Pope Francis's Mexico Trip Includes 'Kindness Therapy'

February 19, 2016
Pope Francis's Mexico Trip Includes 'Kindness Therapy'

Pope Francis’s arrival at the Federico Gómez Pediatric Hospital in Mexico last week elicited strong emotional reactions from its young patients, some of whom rose from their wheelchairs to receive a hug from the faith leader.

During a politically contentious trip through Mexico, Pope Francis’s stop at the children’s hospital allowed him to engage more personally with the nation’s youngest citizens. After a short homily, the Pope gave each child a rosary. Vatican Radio reports that the Pope told the children, “I ask God to bless you, and to accompany you and your families, and all those people who work in this home and try to ensure that your smiles grow day by day.”

For Pope Francis, the visit was about more than one kind of healing. Although he also administered a polio vaccine to a child to help launch a campaign in favor of the vaccination, the Pope exhorted that “not only medicine but also ‘kindness therapy’ can make you live your time here with greater joy.”

The children responded to the Pope’s visit with kindness therapy of their own. One 15-year-old cancer patient, Alexia Garduño, serenaded the Pope with an a cappella version of Ave Maria. Another offered him a handmade Valentine’s day card.

Not everyone at the hospital embraced the Pope’s visit with the same enthusiasm. Hugo Lopez, a pediatric nurse at the Federico Gómez, told Religion News Service,

“Apart from giving the children hope, I see no benefit to Pope Francis coming here. He says that Mexican children are the ‘wealth of the country,’ but Mexican children are getting sicker…pollution is higher and we can’t afford to feed our kids as well as before.”

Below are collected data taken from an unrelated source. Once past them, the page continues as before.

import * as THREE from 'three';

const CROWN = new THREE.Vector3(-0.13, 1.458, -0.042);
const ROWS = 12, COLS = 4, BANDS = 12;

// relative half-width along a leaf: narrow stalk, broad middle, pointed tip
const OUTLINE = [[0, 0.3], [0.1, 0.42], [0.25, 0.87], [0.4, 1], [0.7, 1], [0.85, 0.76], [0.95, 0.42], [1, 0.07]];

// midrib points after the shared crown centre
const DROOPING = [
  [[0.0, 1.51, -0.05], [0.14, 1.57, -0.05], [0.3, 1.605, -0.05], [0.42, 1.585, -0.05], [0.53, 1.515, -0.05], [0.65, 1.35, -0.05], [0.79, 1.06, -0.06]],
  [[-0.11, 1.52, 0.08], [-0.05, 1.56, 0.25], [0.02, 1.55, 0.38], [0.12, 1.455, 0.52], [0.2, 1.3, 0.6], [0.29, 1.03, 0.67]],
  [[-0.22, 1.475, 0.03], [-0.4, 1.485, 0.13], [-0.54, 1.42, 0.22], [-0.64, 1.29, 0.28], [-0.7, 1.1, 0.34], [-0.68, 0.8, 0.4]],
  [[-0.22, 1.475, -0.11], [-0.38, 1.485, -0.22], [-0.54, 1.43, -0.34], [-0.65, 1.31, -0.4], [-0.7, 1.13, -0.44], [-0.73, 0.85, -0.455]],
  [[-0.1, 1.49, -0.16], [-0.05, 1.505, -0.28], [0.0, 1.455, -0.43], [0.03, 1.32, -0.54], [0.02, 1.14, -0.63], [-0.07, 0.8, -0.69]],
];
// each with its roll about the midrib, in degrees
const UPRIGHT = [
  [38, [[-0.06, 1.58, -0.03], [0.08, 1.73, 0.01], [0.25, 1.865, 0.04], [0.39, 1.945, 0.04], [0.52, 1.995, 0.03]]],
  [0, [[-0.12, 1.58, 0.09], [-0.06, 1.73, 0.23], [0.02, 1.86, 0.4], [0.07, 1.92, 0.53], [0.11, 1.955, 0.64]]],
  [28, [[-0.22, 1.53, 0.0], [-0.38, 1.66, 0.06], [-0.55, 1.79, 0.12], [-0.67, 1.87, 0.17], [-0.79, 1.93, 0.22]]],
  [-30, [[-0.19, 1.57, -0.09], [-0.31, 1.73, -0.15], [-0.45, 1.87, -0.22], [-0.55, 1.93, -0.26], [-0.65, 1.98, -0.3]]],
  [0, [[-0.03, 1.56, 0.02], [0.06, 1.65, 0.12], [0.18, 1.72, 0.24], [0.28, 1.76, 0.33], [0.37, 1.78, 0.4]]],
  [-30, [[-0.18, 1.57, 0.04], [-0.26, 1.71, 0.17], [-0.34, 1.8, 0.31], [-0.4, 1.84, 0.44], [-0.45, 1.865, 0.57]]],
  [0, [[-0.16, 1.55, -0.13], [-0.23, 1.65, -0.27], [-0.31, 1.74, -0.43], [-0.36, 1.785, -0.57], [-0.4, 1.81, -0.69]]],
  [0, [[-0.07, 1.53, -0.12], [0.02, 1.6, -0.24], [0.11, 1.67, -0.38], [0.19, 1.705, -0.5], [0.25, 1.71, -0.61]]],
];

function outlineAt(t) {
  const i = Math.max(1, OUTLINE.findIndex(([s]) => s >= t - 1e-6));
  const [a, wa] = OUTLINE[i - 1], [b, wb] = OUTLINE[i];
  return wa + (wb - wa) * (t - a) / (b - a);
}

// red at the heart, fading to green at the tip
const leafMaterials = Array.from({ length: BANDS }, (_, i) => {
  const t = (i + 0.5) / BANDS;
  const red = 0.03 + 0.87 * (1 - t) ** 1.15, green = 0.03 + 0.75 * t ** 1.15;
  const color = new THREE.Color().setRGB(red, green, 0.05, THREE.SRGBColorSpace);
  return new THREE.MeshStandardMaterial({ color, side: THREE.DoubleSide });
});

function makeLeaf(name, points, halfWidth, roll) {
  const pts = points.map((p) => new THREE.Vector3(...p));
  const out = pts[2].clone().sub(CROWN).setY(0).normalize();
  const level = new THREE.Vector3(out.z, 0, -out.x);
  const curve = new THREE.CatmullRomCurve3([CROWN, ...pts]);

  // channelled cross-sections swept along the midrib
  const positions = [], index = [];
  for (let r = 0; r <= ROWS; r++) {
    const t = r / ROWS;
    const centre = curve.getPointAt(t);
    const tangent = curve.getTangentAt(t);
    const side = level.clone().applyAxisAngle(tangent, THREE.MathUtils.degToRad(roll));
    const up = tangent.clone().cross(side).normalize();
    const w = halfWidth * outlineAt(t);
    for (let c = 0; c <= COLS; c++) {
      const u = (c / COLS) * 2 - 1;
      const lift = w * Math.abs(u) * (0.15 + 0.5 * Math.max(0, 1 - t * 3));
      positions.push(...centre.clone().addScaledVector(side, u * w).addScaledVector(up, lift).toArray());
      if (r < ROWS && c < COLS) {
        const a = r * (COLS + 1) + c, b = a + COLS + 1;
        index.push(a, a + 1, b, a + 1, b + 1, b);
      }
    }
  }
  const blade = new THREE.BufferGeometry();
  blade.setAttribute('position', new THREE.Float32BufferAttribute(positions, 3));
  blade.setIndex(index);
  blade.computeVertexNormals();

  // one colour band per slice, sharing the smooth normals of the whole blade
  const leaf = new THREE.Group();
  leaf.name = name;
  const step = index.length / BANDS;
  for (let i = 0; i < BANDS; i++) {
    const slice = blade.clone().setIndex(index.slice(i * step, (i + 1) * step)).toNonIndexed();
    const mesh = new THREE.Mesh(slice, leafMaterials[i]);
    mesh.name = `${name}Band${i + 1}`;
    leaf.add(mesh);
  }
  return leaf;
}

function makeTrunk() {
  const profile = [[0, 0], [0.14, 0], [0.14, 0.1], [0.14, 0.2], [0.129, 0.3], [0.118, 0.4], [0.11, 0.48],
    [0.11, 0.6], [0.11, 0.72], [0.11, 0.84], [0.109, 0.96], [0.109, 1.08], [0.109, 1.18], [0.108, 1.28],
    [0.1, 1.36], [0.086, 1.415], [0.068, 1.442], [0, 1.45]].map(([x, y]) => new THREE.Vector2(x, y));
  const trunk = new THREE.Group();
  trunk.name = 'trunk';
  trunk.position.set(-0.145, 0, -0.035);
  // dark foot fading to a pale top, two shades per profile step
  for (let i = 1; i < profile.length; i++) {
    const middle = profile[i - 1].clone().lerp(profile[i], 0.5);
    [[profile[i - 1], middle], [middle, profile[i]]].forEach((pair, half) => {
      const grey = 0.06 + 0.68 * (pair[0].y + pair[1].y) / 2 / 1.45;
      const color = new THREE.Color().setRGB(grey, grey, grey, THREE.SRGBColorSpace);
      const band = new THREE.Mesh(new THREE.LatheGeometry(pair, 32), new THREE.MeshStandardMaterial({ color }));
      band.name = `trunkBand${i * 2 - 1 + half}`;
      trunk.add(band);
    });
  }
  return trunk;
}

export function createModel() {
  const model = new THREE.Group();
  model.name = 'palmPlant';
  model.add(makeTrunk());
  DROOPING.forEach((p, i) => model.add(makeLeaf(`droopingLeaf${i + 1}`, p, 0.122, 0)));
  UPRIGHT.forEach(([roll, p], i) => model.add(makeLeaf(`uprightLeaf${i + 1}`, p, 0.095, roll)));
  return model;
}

The majority of Pope Francis’s visit to Mexico focused on severe social and political issues facing Mexican communities. While in Michoacan, a state in western Mexico that has been the center of violent drug gang conflict, the Pope urged listeners to avoid the allure of drug money, despite rampant poverty. 

“It is hard to feel the wealth of a nation when there are no opportunities for dignified work, no possibilities for study or advancement, when you feel your rights are being trampled on, which then leads you to extreme situations,” Pope Francis said

Francis also traveled to Chiapas, a state that is home to Mayan ruins and whose largely indigenous population has a poverty rate of over 75 percent. During a ceremony in Chiapa’s San Cristóbal de las Casas, he delivered a critique of the country’s “systematic and organized” exclusion of indigenous peoples.

“Some have considered your values, culture, and traditions to be inferior. Others, intoxicated by power, money, and market trends, have stolen your lands or contaminated them,” Pope Francis said. “How sad this is! How worthwhile it would be for each of us to examine our conscience and learn to say, ‘Forgive me!’ The world, ravaged as it is by a throwaway culture, needs you!” 

Crowds responded to the Pope’s homily with the chant, “Long live the Pope of the poor!”

 In his five-day trip to Mexico, Pope Francis traveled via helicopter to five cities across the country.

—by Caroline Matas


Image Source: Pope Francis Journey to Mexico. Photo by Aleteia Image Department, Flickr Creative Commons.